Bold and brash Shanghai is where the faded glory of China’s treaty port history and its visions for a warp-speed future meld into one
Shanghai’s sixth sense – its intangible quality – is the energy that the Shanghainese call re nao – a superheated buzz that keeps the city on a perpetual simmer. The term was coined for lively Old Shanghai, the Paris of the East, but modern Shanghai’s re nao far surpasses anything that has come before.
Shanghai surprises – or shocks – on first contact, with images that could only have come from the pages of a sci-fi novel. Walk out of gleaming Pudong Airport and the world’s fastest train harnesses electromagnetic levitation technology to whisk you to downtown Pudong in eight minutes flat. The same 30km (19-mile) journey by car would take you an interminable 45 minutes. In the city, neon-glowing elevated highways seem to fly through the air, and the rocket-like Oriental Pearl Tower pierces the sky against the canyon of skyscrapers framing Lujiazui district in Pudong.
At ground level, the city has been re-landscaped and renovated into a sophisticated metropolis. Entire swathes of land have been reinvented – tenements have been turned into parkland, luxury apartments and intelligent office buildings – and roads have been transformed into superhighways. Shanghai leads, and the nation follows: from gourmet coffee to yoga, and contemporary Chinese art to international celebrity chefs, Shanghai does it first and usually best. In this city, fusion is chic, designer is big, mobile phones are small.

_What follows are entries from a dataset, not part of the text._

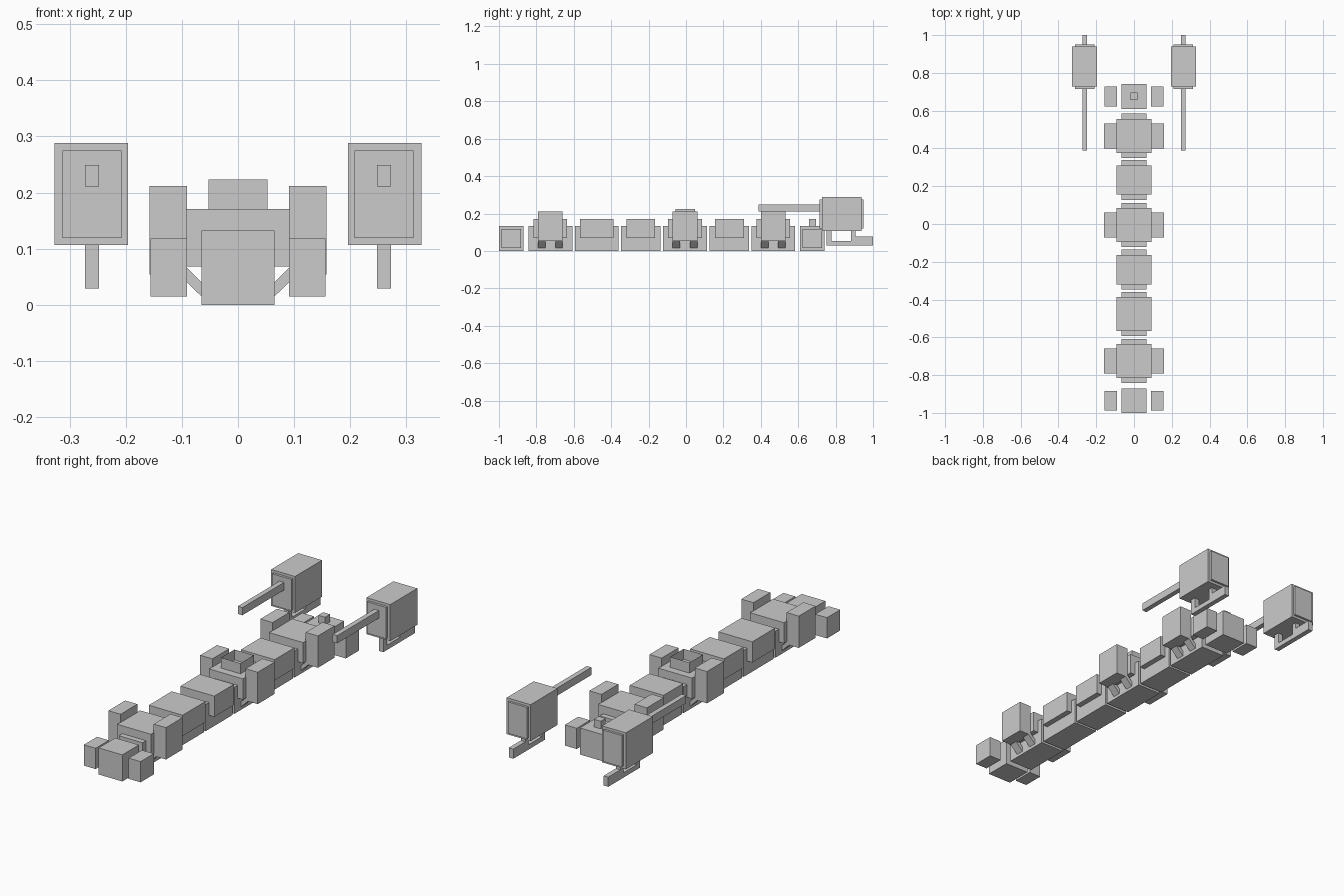
import bpy, bmesh

if "Cube" in bpy.data.objects:
    bpy.data.objects.remove(bpy.data.objects["Cube"])


def make(name, verts, faces):
    mesh = bpy.data.meshes.new(name)
    mesh.from_pydata(verts, [], faces)
    bm = bmesh.new()
    bm.from_mesh(mesh)
    bmesh.ops.recalc_face_normals(bm, faces=bm.faces)
    bm.to_mesh(mesh)
    bm.free()
    ob = bpy.data.objects.new(name, mesh)
    bpy.context.collection.objects.link(ob)
    return ob


def prism(name, profile, lo, hi, axis, capped=True):
    """Extrude a 2D profile along x (y,z points), y (x,z) or z (x,y)."""
    n = len(profile)
    verts = []
    for t in (lo, hi):
        for p in profile:
            v = list(p)
            v.insert(axis, t)
            verts.append(v)
    faces = [(i, (i + 1) % n, n + (i + 1) % n, n + i) for i in range(n)]
    if capped:
        faces += [tuple(range(n)), tuple(range(n, 2 * n))]
    return make(name, verts, faces)


def box(name, x0, x1, y0, y1, z0, z1, capped=True):
    return prism(name, [(x0, y0), (x1, y0), (x1, y1), (x0, y1)], z0, z1, 2, capped)


def mirrored_box(name, x0, x1, *rest):
    box(name + "_right", x0, x1, *rest)
    box(name + "_left", -x1, -x0, *rest)


# Chain of body segments: centre y, half length of core, half length of shell, has side pods
segments = [(-0.725, 0.117, 0.09, True), (-0.477, 0.117, 0.09, False),
            (-0.242, 0.106, 0.077, False), (-0.005, 0.117, 0.09, True),
            (0.232, 0.106, 0.077, False), (0.467, 0.117, 0.09, True)]
strut = [(0.060, 0.010), (0.060, 0.035), (0.093, 0.068), (0.105, 0.068), (0.105, 0.054)]
for i, (c, core, shell, pods) in enumerate(segments, 1):
    box(f"segment_core_{i}", -0.065, 0.065, c - core, c + core, 0, 0.132)
    box(f"segment_shell_{i}", -0.093, 0.093, c - shell, c + shell, 0.068, 0.171)
    if pods:
        mirrored_box(f"side_pod_{i}", 0.091, 0.158, c - 0.066, c + 0.066, 0.054, 0.212)
        # Slanted struts under the pods
        for s in (-1, 1):
            for dy in (-0.046, 0.046):
                prism(f"strut_{i}", [(s * x, z) for x, z in strut],
                      c + dy - 0.02, c + dy + 0.02, 1)

# Open collar on the middle segment
box("top_collar", -0.053, 0.053, -0.057, 0.048, 0.171, 0.223, capped=False)

# End blocks with small side blocks
for name, c in (("front", -0.935), ("back", 0.675)):
    box(name + "_end_block", -0.065, 0.065, c - 0.065, c + 0.065, 0, 0.132)
    mirrored_box(name + "_end_side", 0.091, 0.156, c - 0.052, c + 0.052, 0.015, 0.118)
box("back_stub", -0.019, 0.019, 0.657, 0.695, 0.132, 0.17)

# Pair of floating guns
grip = [(0.75, 0.107), (0.75, 0.029), (1.0, 0.029), (1.0, 0.077), (0.905, 0.077),
        (0.905, 0.107), (0.882, 0.107), (0.882, 0.053), (0.777, 0.053), (0.777, 0.107)]
mirrored_box("gun_body", 0.196, 0.327, 0.727, 0.939, 0.107, 0.288)
mirrored_box("gun_front_plate", 0.208, 0.313, 0.715, 0.727, 0.119, 0.275)
mirrored_box("gun_back_plate", 0.208, 0.313, 0.939, 0.95, 0.119, 0.275)
mirrored_box("gun_barrel", 0.248, 0.273, 0.388, 0.715, 0.211, 0.249)
for side, x in (("right", 0.248), ("left", -0.273)):
    prism("gun_grip_" + side, grip, x, x + 0.025, 0)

The people of this city, they say, are the smartest, savviest, coolest, most progressive citizens in China. When asked how it was that Shanghai people came to be so smart, a former mayor famously replied, “It’s not that Shanghai people are smart. It’s that smart people come to Shanghai.” It is not surprising that Chinese from elsewhere consider the Shanghainese arrogant.
This self-confidence comes, perhaps, from Shanghai’s heritage. A treaty port since 1842, Old Shanghai was already Asia’s most advanced city in the 1920s, and one of the world’s most international cities. It had the tallest buildings and the most fashionable women, and its cosmopolitan citizens traversed the East and West seamlessly.
The city may dazzle with its crisp and newly minted superstructures at first blush, but there are rewards aplenty for those seeking out slivers of its rich history. Glorious Old Shanghai can still be found in the stunning neo-classical buildings along the Bund, in the architecture left behind in the old Concessions, and in the old Chinese longtang (lane) neighbourhoods.
Read more about Shanghai in Insight Guides: Shanghai City Guide
Full-colour Insight City Guide Shanghai gets under the skin of this amazing metropolis with detailed essays on its history and unique culture. Our Best of Shanghai section helps you prioritise your si...Read full description